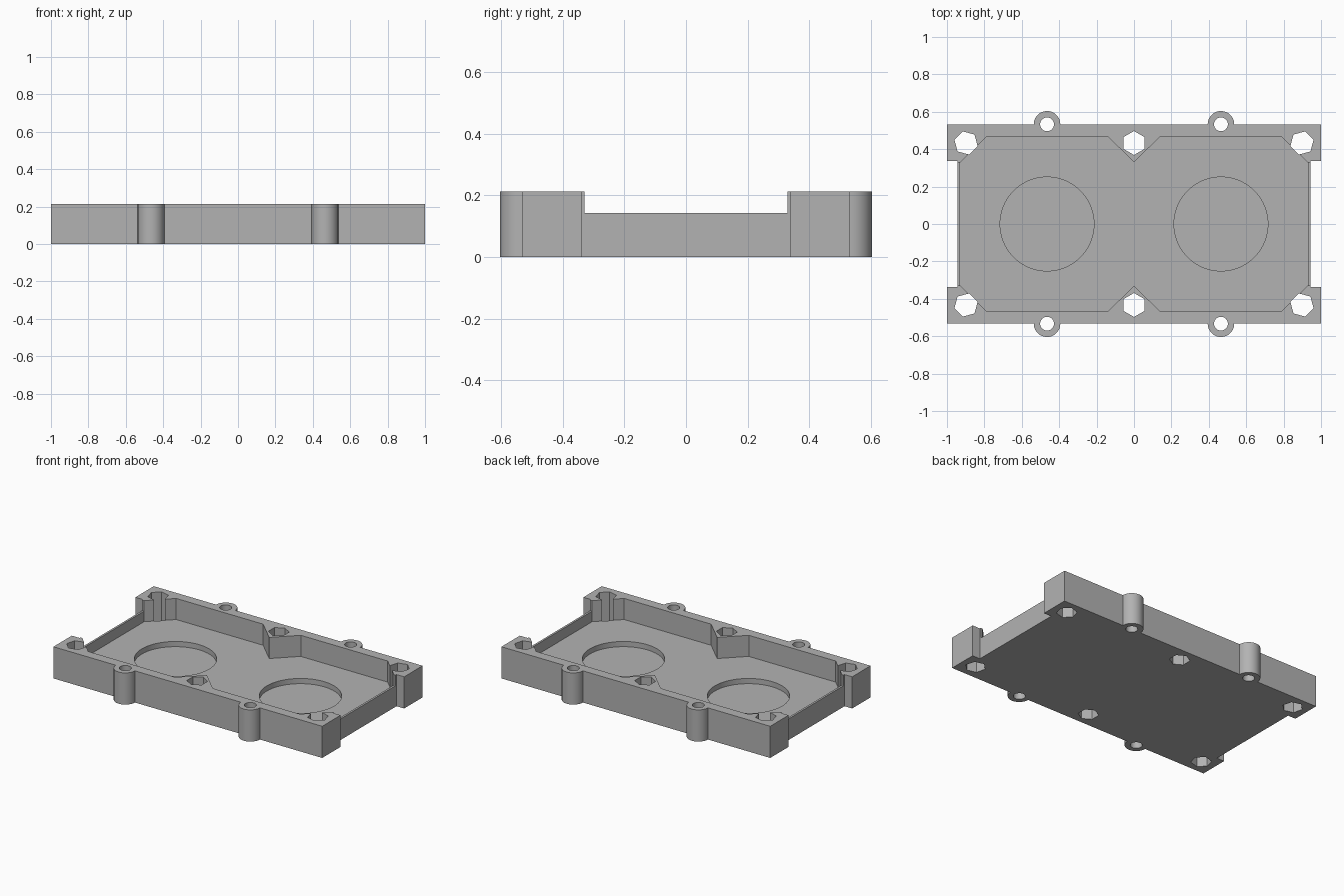
import bpy
import bmesh
from math import cos, sin, pi, radians

old = bpy.data.objects.get("Cube")
if old:
    bpy.data.objects.remove(old, do_unlink=True)

HEIGHT, FLOOR, SIDE_WALL, RECESS = 0.213, 0.071, 0.142, 0.036
BOSS_X, EDGE_Y, HEX_Y = 0.465, 0.533, 0.433

grey = bpy.data.materials.new("plain grey")
grey.use_nodes = True
grey.diffuse_color = (0.45, 0.45, 0.45, 1)
grey.node_tree.nodes["Principled BSDF"].inputs["Base Color"].default_value = (0.45, 0.45, 0.45, 1)


def arc(cx, cy, radius, start, end, steps):
    """Points along an arc, both ends included."""
    angles = [start + (end - start) * i / steps for i in range(steps + 1)]
    return [(cx + radius * cos(a), cy + radius * sin(a)) for a in angles]


def ring(cx, cy, radius, sides, turn=0.0):
    return arc(cx, cy, radius, turn, turn + 2 * pi, sides)[:-1]


def mirrored(quarter):
    """Closed loop from one counterclockwise quarter, mirrored in x and y."""
    back = quarter[::-1]
    loop = quarter + [(-x, y) for x, y in back]
    loop += [(-x, -y) for x, y in quarter] + [(x, -y) for x, y in back]
    return [p for i, p in enumerate(loop) if p != loop[i - 1]]


def prism(name, loop, bottom, top):
    """Extrude a flat outline from bottom to top."""
    bm = bmesh.new()
    face = bm.faces.new([bm.verts.new((x, y, bottom)) for x, y in loop])
    side = bmesh.ops.extrude_face_region(bm, geom=[face])
    verts = [v for v in side["geom"] if isinstance(v, bmesh.types.BMVert)]
    bmesh.ops.translate(bm, verts=verts, vec=(0, 0, top - bottom))
    bmesh.ops.recalc_face_normals(bm, faces=bm.faces)
    mesh = bpy.data.meshes.new(name)
    bm.to_mesh(mesh)
    bm.free()
    mesh.materials.append(grey)
    obj = bpy.data.objects.new(name, mesh)
    bpy.context.collection.objects.link(obj)
    return obj


# Tray body with the round screw bosses in its outline
outline = [(0.943, 0.338), (1, 0.338), (1, EDGE_Y)]
outline += arc(BOSS_X, EDGE_Y, 0.071, 0, pi, 24)
tray = prism("tray_body", mirrored(outline), 0, HEIGHT)

# Pocket with chamfered corners and a wedge in the middle of each long wall
pocket = [(0.929, 0.329), (0.787, 0.467), (0.14, 0.467), (0, 0.331)]
cutters = [prism("pocket_cutter", mirrored(pocket), FLOOR, 1)]

# Lowered end walls
cutters.append(prism("end_wall_cutter", mirrored([(1.2, 0.329)]), SIDE_WALL, 1))

# Hexagonal through holes in the wedges
for sy in (-1, 1):
    cutters.append(prism("middle_hex_cutter", ring(0, sy * HEX_Y, 0.064, 6, pi / 2), -1, 1))

for sx in (-1, 1):
    # Round recesses in the floor
    cutters.append(prism("recess_cutter", ring(sx * BOSS_X, 0, 0.251, 64), RECESS, 1))
    for sy in (-1, 1):
        # Corner hexagons, one flat facing the corner, and boss screw holes
        turn = radians(15 * sx * sy)
        cutters.append(prism("corner_hex_cutter", ring(sx * 0.898, sy * HEX_Y, 0.064, 6, turn), -1, 1))
        cutters.append(prism("boss_hole_cutter", ring(sx * BOSS_X, sy * EDGE_Y, 0.037, 32), -1, 1))

# Apply the cuts one by one, then discard the cutters
bpy.ops.object.select_all(action="DESELECT")
tray.select_set(True)
bpy.context.view_layer.objects.active = tray
for cutter in cutters:
    cutter.hide_render = True
    cut = tray.modifiers.new(cutter.name, "BOOLEAN")
    cut.operation, cut.solver, cut.object = "DIFFERENCE", "EXACT", cutter
    bpy.ops.object.modifier_apply(modifier=cut.name)
    bpy.data.objects.remove(cutter, do_unlink=True)

bpy.ops.object.shade_smooth_by_angle(angle=radians(30))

### Assigned task
Every line above from the line with "verts = [v for" to the line with "# Round recesses in the floor" is wanted, ends included; write them out exactly and add no other line.

### Task response
    verts = [v for v in side["geom"] if isinstance(v, bmesh.types.BMVert)]
    bmesh.ops.translate(bm, verts=verts, vec=(0, 0, top - bottom))
    bmesh.ops.recalc_face_normals(bm, faces=bm.faces)
    mesh = bpy.data.meshes.new(name)
    bm.to_mesh(mesh)
    bm.free()
    mesh.materials.append(grey)
    obj = bpy.data.objects.new(name, mesh)
    bpy.context.collection.objects.link(obj)
    return obj


# Tray body with the round screw bosses in its outline
outline = [(0.943, 0.338), (1, 0.338), (1, EDGE_Y)]
outline += arc(BOSS_X, EDGE_Y, 0.071, 0, pi, 24)
tray = prism("tray_body", mirrored(outline), 0, HEIGHT)

# Pocket with chamfered corners and a wedge in the middle of each long wall
pocket = [(0.929, 0.329), (0.787, 0.467), (0.14, 0.467), (0, 0.331)]
cutters = [prism("pocket_cutter", mirrored(pocket), FLOOR, 1)]

# Lowered end walls
cutters.append(prism("end_wall_cutter", mirrored([(1.2, 0.329)]), SIDE_WALL, 1))

# Hexagonal through holes in the wedges
for sy in (-1, 1):
    cutters.append(prism("middle_hex_cutter", ring(0, sy * HEX_Y, 0.064, 6, pi / 2), -1, 1))

for sx in (-1, 1):
    # Round recesses in the floor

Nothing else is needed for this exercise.